The Torture of political prisoner’s was reported several times in the 1970s but more frequent reports of this in the 1980s indicate that it has become routine and systematic. Regularly used torture methods include: the “Mig” , so-called from the swept-back wings of the MIG aircraft:
the prisoner is placed face down or the gr,c)und, hands and feet tied together behind the back with a rope, which is pulled tight so that the body is arched backwards, in which position the victim is beaten. often until unconscious: water torture: the victim is tied up and submerged in water until nearly drowned – either dipped head first into a bucket or, tank of water, or else
put in the sea tied up in a sack; electric shocks; squeezing with pliers of the testicles of male prisoners: rape (in the case of female victims).
Torture is inflicted particularly by the National Security Service (NSS) and the military police, The NSS is the main state organization responsible for internal security and the arrest and interrogation of people regarded as a threat to national security. The military police perform similar functions in the north.

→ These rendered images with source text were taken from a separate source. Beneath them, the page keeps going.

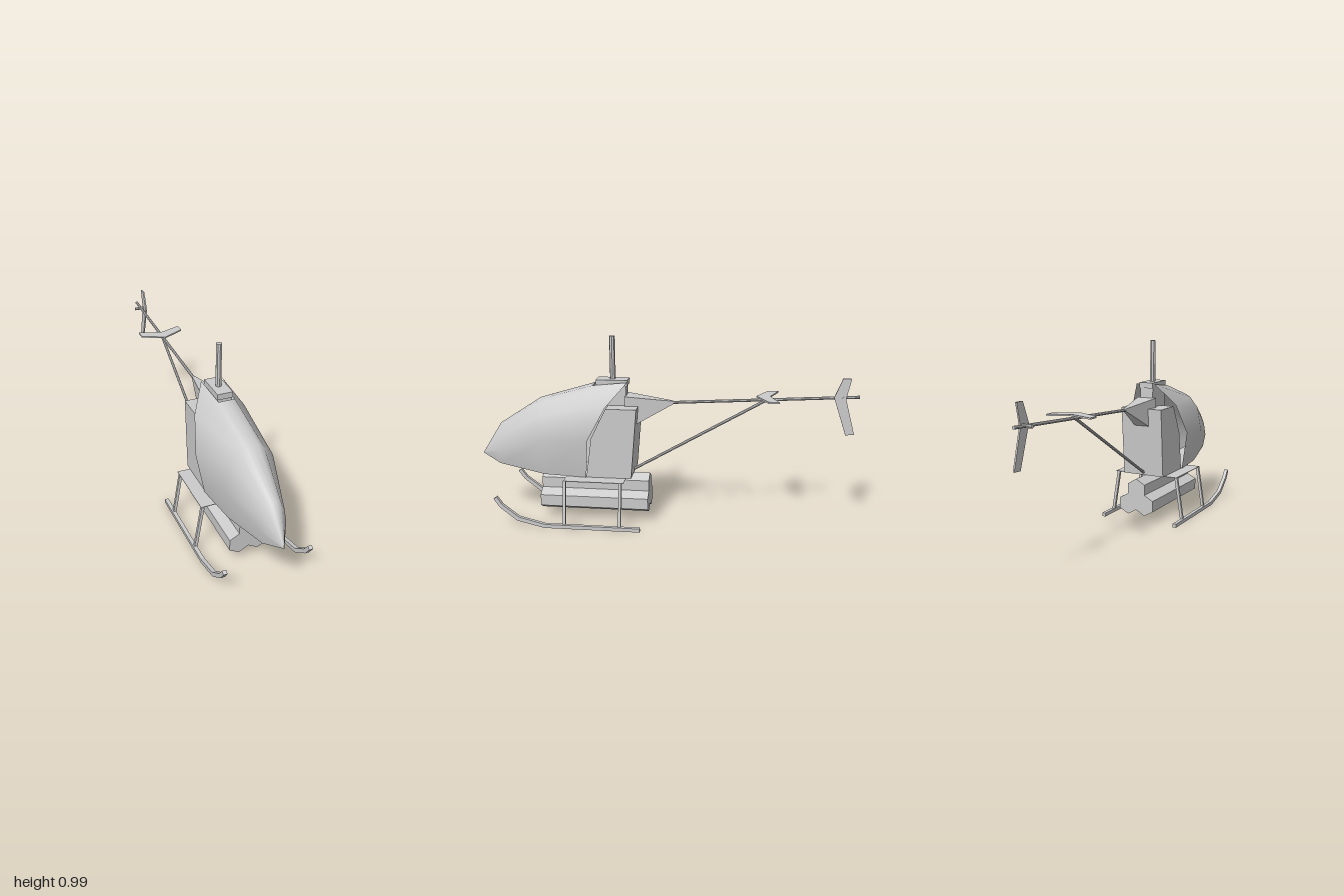
import * as THREE from 'three';

const flat = new THREE.MeshStandardMaterial({ color: 0xcccccc, flatShading: true });
const smooth = new THREE.MeshStandardMaterial({ color: 0xcccccc, side: THREE.DoubleSide });

// Surface through rows of points; each row has the same count
function skin(rows) {
  const n = rows[0].length, index = [];
  for (let i = 0; i < rows.length - 1; i++) {
    for (let j = 0; j < n - 1; j++) {
      const a = i * n + j, b = a + 1, c = a + n, d = c + 1;
      index.push(a, b, c, b, d, c);
    }
  }
  const geo = new THREE.BufferGeometry();
  geo.setAttribute('position', new THREE.Float32BufferAttribute(rows.flat(2), 3));
  geo.setIndex(index);
  geo.computeVertexNormals();
  return geo;
}

function extrude(points, depth) {
  const shape = new THREE.Shape(points.map(([x, y]) => new THREE.Vector2(x, y)));
  return new THREE.ExtrudeGeometry(shape, { depth, bevelEnabled: false });
}

// Side outline given as [z, y], extruded across x and centred on cx
function sideExtrude(points, width, cx = 0) {
  return extrude(points, width).rotateY(-Math.PI / 2).translate(cx + width / 2, 0, 0);
}

// Straight bar between two points
function bar(a, b, radius, sides = 8) {
  const p = new THREE.Vector3(...a), q = new THREE.Vector3(...b);
  const dir = q.clone().sub(p), mid = p.clone().add(q).multiplyScalar(0.5);
  const geo = new THREE.CylinderGeometry(radius, radius, dir.length(), sides);
  if (sides === 4) geo.rotateY(Math.PI / 4);
  geo.applyQuaternion(new THREE.Quaternion().setFromUnitVectors(new THREE.Vector3(0, 1, 0), dir.normalize()));
  return geo.translate(mid.x, mid.y, mid.z);
}

export function createModel() {
  const model = new THREE.Group();
  const add = (name, geo, mat = flat) => {
    const mesh = new THREE.Mesh(geo, mat);
    mesh.name = name;
    model.add(mesh);
    return mesh;
  };

  // Canopy: half sections from lower edge to crown, mirrored, nose to rear opening
  const halves = [
    Array(6).fill([0, 0.33, 1]),
    [[0.05, 0.29, 0.89], [0.07, 0.37, 0.88], [0.058, 0.44, 0.88], [0.035, 0.485, 0.89], [0.015, 0.5, 0.89], [0, 0.505, 0.89]],
    [[0.1, 0.255, 0.63], [0.135, 0.44, 0.65], [0.11, 0.575, 0.65], [0.06, 0.635, 0.655], [0.03, 0.65, 0.66], [0, 0.655, 0.66]],
    [[0.125, 0.255, 0.4], [0.163, 0.47, 0.38], [0.132, 0.64, 0.29], [0.055, 0.758, 0.185], [0.042, 0.735, 0.37], [0, 0.735, 0.37]],
  ];
  const mirror = ([x, y, z]) => [-x, y, z];
  const rings = halves.map(h => [...h.map(mirror), ...h.slice(0, -1).reverse()]);
  add('canopy', skin(rings), smooth);
  add('canopyFloor', skin(halves.map(h => [h[0], mirror(h[0])])), smooth);

  // Cabin rear, pylon and mast
  add('cabinRear', sideExtrude([[0.4, 0.255], [0.16, 0.255], [0.13, 0.63], [0.29, 0.63], [0.37, 0.47]], 0.24));
  add('pylon', new THREE.BoxGeometry(0.076, 0.24, 0.15).translate(0, 0.62, 0.27));
  add('mastBase', new THREE.BoxGeometry(0.08, 0.03, 0.165).translate(0, 0.75, 0.27));
  add('mast', bar([0, 0.75, 0.27], [0, 0.99, 0.27], 0.015));

  // Fairing tapering into the tail boom
  const section = (w, y0, y1, z0, z1) => [[-w, y0, z0], [-w, y1, z1], [w, y1, z1], [w, y0, z0], [-w, y0, z0]];
  const fairing = skin([section(0.055, 0.5, 0.682, 0.2, 0.2), section(0.008, 0.638, 0.654, -0.05, -0.05)]);
  add('tailFairing', fairing.toNonIndexed(), new THREE.MeshStandardMaterial({
    color: 0xcccccc, flatShading: true, side: THREE.DoubleSide,
  }));
  add('tailBoom', bar([0, 0.64, 0.05], [0, 0.702, -1], 0.008));
  add('tailBrace', bar([0, 0.265, 0.17], [0, 0.672, -0.53], 0.008));

  // Swept stabilizer, outline as [x, -z]
  const stabilizer = extrude([[0, 0.48], [0.12, 0.54], [0.12, 0.595], [0, 0.55], [-0.12, 0.595], [-0.12, 0.54]], 0.008);
  add('stabilizer', stabilizer.rotateX(-Math.PI / 2).translate(0, 0.685, 0));

  // Tail rotor and its axle
  add('tailRotor', sideExtrude([[-0.87, 0.7], [-0.909, 0.8], [-0.952, 0.8], [-0.93, 0.695], [-0.982, 0.508], [-0.938, 0.505]], 0.008, 0.02));
  add('tailRotorAxle', bar([-0.036, 0.697, -0.917], [0.026, 0.697, -0.917], 0.009));

  // Three-lobed pod made of joined hexagons
  const lobe = [[0.05, 0.047], [0.1, 0.075], [0.1, 0.135], [0.05, 0.163], [0.05, 0.22]];
  const outline = [[0, 0.075], ...lobe, [0, 0.25], ...lobe.map(([x, y]) => [-x, y]).reverse()];
  add('pod', extrude(outline, 0.585).translate(0, 0, 0.075));

  // Thin plate carrying the landing gear
  add('gearPlate', new THREE.BoxGeometry(0.375, 0.003, 0.32).translate(0, 0.251, 0.35));

  // Skids with upturned toes, and splayed struts
  const skid = [[0.1, 0], [0.61, 0], [0.755, 0.035], [0.845, 0.105], [0.877, 0.152],
    [0.86, 0.163], [0.83, 0.12], [0.745, 0.055], [0.605, 0.02], [0.1, 0.02]];
  for (const [side, s] of [['left', 1], ['right', -1]]) {
    add(side + 'Skid', sideExtrude(skid, 0.02, s * 0.22));
    for (const [end, z] of [['Front', 0.505], ['Rear', 0.21]]) {
      add(side + end + 'Strut', bar([s * 0.178, 0.25, z], [s * 0.216, 0.01, z], 0.011, 4));
    }
  }
  return model;
}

The establishment of the NSS in 1970 was part of’ a series of legal measures by the new miIitary government in it’s first year of offocie designed to suppress and punish any opposition to its rule. A series of decrees created a battery of national security laws which enabled the indefinite detention with out trail of political opponents beginning with retroactive legislation which legalized the detention of members of the overthrow government and permitted summary trial of people alleged to criticized or opposed the new government. These new laws and the special court procedures, which conflict with international legal and human rights standards, are still in force and underlie